A recent study found that 75% of homeless young people use social networks to stay connected to others – a number comparable to that of university and college students.
The study, led by the University of Alabama’s Rosanna Guadagno, surveyed 237 college and 65 homeless young people that were an average of 19 years old. A vast majority of both groups reported using social media networks such as Twitter and Facebook for at least one hour each day.
Over 90 percent of college students reported using social media programs for at least one hour every day.
“To the extent that our findings show a ‘digital divide’ between undergraduates at a four-year university and age-matched participants in a program for homeless young adults, it is mainly in types of Internet use and not access to the Internet, and that divide is relatively minor. Since it is clear that the proportions of undergraduates and homeless young adults accessing social networking sites are similar, we assert that the term digital divide is not descriptive of the young adult population.”
Another recent study from the University of Dayton found that homeless youth are closely linked to social media in their daily lives.

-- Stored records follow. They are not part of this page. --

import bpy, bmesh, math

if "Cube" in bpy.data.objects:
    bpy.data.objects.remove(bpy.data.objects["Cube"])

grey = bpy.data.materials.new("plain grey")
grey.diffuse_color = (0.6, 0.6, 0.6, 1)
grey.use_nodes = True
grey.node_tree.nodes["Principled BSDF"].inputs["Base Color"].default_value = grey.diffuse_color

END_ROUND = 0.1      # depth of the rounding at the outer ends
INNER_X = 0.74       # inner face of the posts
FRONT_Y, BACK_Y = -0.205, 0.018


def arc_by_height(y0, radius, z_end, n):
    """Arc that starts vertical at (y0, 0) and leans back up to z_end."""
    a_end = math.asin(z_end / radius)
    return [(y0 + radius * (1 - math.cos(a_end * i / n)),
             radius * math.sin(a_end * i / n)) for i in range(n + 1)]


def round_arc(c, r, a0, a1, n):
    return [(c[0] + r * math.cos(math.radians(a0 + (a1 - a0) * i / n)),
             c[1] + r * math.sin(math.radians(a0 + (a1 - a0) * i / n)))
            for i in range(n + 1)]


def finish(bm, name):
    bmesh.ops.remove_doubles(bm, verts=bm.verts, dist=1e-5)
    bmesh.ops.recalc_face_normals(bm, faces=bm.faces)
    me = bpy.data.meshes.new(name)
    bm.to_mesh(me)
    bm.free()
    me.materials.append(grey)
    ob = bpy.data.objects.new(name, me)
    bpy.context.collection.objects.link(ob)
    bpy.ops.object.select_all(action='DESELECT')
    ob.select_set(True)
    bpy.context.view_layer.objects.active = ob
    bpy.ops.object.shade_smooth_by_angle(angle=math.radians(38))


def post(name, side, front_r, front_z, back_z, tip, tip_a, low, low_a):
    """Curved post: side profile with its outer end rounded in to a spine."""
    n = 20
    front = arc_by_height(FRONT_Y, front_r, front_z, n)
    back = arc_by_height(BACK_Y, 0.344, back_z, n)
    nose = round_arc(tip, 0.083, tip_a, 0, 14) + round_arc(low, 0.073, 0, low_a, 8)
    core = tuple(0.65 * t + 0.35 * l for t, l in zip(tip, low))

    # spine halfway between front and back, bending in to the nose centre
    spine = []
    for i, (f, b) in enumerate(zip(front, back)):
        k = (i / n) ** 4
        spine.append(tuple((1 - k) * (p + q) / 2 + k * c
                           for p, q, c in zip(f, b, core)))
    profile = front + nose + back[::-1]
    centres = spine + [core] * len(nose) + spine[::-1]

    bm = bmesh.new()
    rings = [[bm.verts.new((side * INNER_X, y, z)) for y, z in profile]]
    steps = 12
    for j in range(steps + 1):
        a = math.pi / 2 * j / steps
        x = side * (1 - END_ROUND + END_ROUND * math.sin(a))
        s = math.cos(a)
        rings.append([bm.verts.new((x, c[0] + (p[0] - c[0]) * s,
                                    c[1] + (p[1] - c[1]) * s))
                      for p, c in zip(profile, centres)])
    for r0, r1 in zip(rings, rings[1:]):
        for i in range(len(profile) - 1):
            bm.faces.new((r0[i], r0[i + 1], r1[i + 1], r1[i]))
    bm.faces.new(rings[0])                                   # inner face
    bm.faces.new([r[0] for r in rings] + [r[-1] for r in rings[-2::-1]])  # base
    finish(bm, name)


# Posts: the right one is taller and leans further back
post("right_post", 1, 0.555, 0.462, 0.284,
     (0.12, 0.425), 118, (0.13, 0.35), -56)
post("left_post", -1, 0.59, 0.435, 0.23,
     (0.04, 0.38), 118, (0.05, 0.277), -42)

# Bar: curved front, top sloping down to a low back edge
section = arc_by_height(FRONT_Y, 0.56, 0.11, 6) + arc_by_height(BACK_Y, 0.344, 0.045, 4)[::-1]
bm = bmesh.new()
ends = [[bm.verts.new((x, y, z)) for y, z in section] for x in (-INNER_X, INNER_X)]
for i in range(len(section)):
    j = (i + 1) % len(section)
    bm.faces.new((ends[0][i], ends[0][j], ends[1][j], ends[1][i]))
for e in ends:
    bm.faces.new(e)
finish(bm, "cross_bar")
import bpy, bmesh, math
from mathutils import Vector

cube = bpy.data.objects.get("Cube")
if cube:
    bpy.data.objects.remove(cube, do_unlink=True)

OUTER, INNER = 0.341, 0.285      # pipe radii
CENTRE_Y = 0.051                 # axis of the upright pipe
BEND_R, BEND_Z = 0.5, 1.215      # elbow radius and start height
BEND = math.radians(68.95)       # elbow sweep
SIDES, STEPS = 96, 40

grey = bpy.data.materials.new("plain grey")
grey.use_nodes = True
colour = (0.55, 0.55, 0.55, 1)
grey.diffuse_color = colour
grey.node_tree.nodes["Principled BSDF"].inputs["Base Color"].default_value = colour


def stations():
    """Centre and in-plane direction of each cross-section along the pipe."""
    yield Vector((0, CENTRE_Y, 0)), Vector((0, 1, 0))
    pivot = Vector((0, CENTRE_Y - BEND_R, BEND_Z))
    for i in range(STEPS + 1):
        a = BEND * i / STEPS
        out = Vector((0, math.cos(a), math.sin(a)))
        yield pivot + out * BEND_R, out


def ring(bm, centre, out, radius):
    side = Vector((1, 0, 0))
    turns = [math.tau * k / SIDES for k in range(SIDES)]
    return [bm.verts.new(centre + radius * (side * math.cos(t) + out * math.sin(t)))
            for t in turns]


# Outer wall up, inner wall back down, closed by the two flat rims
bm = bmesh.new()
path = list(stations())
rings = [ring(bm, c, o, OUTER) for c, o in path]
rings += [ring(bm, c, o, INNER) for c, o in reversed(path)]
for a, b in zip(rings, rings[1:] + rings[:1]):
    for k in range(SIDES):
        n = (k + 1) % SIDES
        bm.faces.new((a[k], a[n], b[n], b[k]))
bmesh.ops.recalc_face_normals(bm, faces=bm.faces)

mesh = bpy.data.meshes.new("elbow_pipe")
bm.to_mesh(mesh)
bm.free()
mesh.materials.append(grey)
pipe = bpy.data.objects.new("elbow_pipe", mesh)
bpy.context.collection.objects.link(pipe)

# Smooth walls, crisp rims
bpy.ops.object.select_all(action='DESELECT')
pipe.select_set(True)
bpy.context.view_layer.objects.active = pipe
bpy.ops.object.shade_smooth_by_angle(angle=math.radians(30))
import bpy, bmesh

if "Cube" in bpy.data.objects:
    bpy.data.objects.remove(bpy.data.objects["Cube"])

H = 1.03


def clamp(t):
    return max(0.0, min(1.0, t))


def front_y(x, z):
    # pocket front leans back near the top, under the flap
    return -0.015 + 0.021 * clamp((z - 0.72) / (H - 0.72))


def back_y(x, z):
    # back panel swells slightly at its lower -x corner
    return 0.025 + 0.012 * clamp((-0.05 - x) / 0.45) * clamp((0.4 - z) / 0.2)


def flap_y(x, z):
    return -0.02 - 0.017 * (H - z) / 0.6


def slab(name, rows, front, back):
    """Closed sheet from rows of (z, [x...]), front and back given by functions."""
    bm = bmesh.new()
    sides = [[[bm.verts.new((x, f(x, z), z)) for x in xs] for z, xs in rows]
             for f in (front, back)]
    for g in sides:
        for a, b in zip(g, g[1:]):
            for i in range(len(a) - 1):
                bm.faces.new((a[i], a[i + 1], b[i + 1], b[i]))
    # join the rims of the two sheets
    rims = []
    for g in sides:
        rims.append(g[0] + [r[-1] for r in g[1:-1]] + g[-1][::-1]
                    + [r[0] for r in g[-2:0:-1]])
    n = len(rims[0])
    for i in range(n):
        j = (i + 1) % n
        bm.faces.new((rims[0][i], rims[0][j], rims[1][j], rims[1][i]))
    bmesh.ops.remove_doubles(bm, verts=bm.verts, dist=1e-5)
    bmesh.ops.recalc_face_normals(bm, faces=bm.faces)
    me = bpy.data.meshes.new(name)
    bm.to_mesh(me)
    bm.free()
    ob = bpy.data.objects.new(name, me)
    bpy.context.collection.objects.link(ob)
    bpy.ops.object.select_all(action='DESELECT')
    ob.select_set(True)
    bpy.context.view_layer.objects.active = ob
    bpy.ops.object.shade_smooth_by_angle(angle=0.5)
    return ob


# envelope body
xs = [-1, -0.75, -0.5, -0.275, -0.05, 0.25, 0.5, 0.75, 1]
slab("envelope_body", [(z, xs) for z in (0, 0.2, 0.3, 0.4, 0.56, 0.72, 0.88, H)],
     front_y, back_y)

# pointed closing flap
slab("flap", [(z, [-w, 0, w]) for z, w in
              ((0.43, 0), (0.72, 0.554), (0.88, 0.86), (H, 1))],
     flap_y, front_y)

They don’t only use such networks for social contact and equality, but as a means to solve practical daily issues.
Art Jipson, the head of the Dayton study, found that the homeless use social media as a place where all people are treated “equally,” and through a series of interviews, discovered that it can also be a medium to find social services, somewhere to sleep and their next hot meal.
I’d be interested to know if any similar research has occurred in the UK with the ever increasing group of sofa surfer teenagers.